Evolutionary changes are sometimes driven by relationships to other organisms. Researchers discovered that the Luna Moth evolved long spinning tails to defend against bats in a 60-million-year-old nocturnal “evolutionary arms race.”
I really think Luna Moths are one of the most spectacular organisms on the planet. They are really incredible in terms of their color — they’re light green — and they’re really big and have tails. One of the things that I find really amazing about them is that they’re very common in North America, or at least in eastern North America, and they come to our lights pretty easily at night. So they’re active at night and they’ll oftentimes come to your porch light and you’ll get to see them.
What’s truly interesting about them is that they have these very long tails that, until recently, we didn’t know anything about them and why they have them. But after work with some of my collaborators we decided to test why they might have these tails and discovered that they’re used as acoustic deflectors against predatory bats. So bats use echolocation to hunt their prey and many of their prey are insects and moths. So these tails that these Luna Moths have actually spin behind their bodies in a manner that looks somewhat like a propeller. And the propeller appears to look like a smaller moth behind the larger moth and the bat that’s hunting will get lured toward this tail or the “smaller moth” and then bite the tail off and the Luna Moth can then escape.

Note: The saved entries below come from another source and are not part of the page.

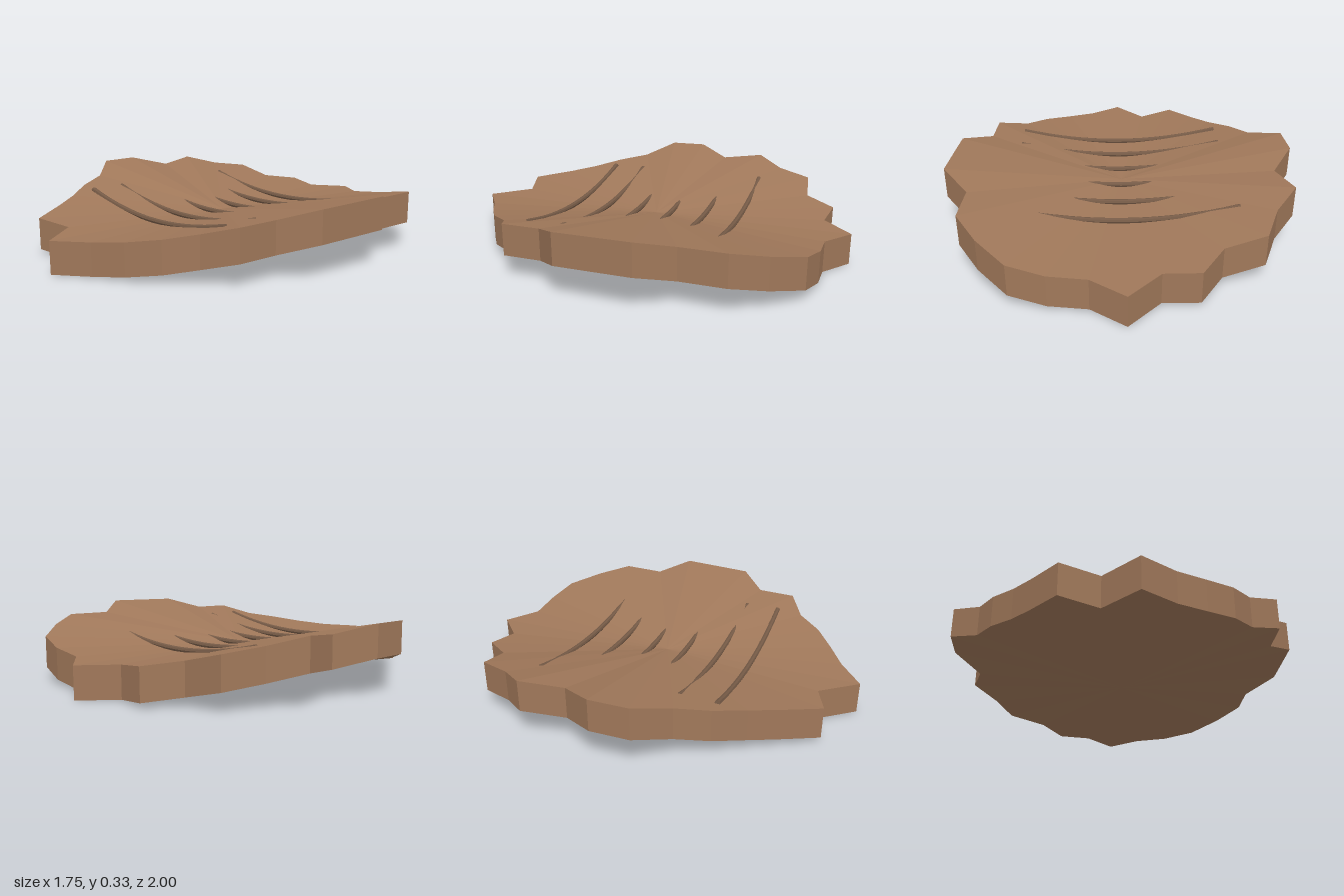
import * as THREE from 'three';

const THICKNESS = 0.155;
const CURVE = 0.23; // the slab bends upward as CURVE * x^2

// jagged rim as [x, z], from the back point round by +x
const RIM = [
  [0, -1], [0.16, -0.89], [0.34, -0.89], [0.51, -0.855], [0.65, -0.72], [0.755, -0.57],
  [0.745, -0.35], [0.875, -0.2], [0.862, 0], [0.85, 0.175], [0.71, 0.31], [0.7, 0.505],
  [0.545, 0.59], [0.44, 0.71], [0.3, 0.805], [0.16, 0.885], [0, 1], [-0.15, 0.825],
  [-0.33, 0.885], [-0.45, 0.71], [-0.535, 0.59], [-0.64, 0.46], [-0.72, 0.315], [-0.87, 0.18],
  [-0.875, -0.01], [-0.76, -0.18], [-0.815, -0.39], [-0.7, -0.53], [-0.625, -0.705],
  [-0.43, -0.73], [-0.32, -0.88], [-0.15, -0.855],
];

// top fan, bottom fan and rim wall, one slice per rim edge
function slabGeometry() {
  const pos = [];
  const at = ([x, z], lift) => [x, CURVE * x * x + lift, z];
  const tri = (...corners) => corners.forEach((c) => pos.push(...c));
  const mid = [0, 0];
  RIM.forEach((a, i) => {
    const b = RIM[(i + 1) % RIM.length];
    const aLow = at(a, 0), bLow = at(b, 0);
    const aTop = at(a, THICKNESS), bTop = at(b, THICKNESS);
    tri(at(mid, THICKNESS), bTop, aTop);
    tri(at(mid, 0), aLow, bLow);
    tri(bLow, aLow, aTop);
    tri(bLow, aTop, bTop);
  });
  const geo = new THREE.BufferGeometry();
  geo.setAttribute('position', new THREE.Float32BufferAttribute(pos, 3));
  geo.computeVertexNormals();
  return geo;
}

// thin round rod that follows the bend, partly sunk into the slab
function ridgeGeometry() {
  const points = [];
  for (let i = 0; i <= 10; i++) {
    const x = -0.55 + i * 0.11;
    points.push(new THREE.Vector3(x, THICKNESS + 0.01 + CURVE * x * x, 0));
  }
  const section = new THREE.Shape().absarc(0, 0, 0.0135, 0, Math.PI * 2);
  return new THREE.ExtrudeGeometry(section, {
    steps: 16,
    curveSegments: 4,
    bevelEnabled: false,
    extrudePath: new THREE.CatmullRomCurve3(points),
  });
}

export function createModel() {
  const bark = new THREE.MeshStandardMaterial({ color: 0xa0785a, flatShading: true });
  bark.name = 'bark brown';
  const dark = new THREE.MeshStandardMaterial({ color: 0x755a46, flatShading: true });
  dark.name = 'dark brown';

  const model = new THREE.Group();
  model.name = 'barkPiece';

  const slab = new THREE.Mesh(slabGeometry(), bark);
  slab.name = 'slab';
  model.add(slab);

  // six parallel ridges across the top
  const ridgeGeo = ridgeGeometry();
  for (let i = 0; i < 6; i++) {
    const ridge = new THREE.Mesh(ridgeGeo, dark);
    ridge.name = `ridge${i + 1}`;
    ridge.position.z = -0.435 + i * 0.178;
    model.add(ridge);
  }
  return model;
}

One thing we know is that there’s a lot of other species that have tails in the world. So what we’re trying to do now is use the Museum collection and understand how these shapes and forms of different tails have arisen and why these moths have them.
Associate Curator, McGuire Center for Lepidoptera and Biodiversity
Florida Museum of Natural History
Luna Moth (Actias luna)
From Alachua Co., Florida, 2016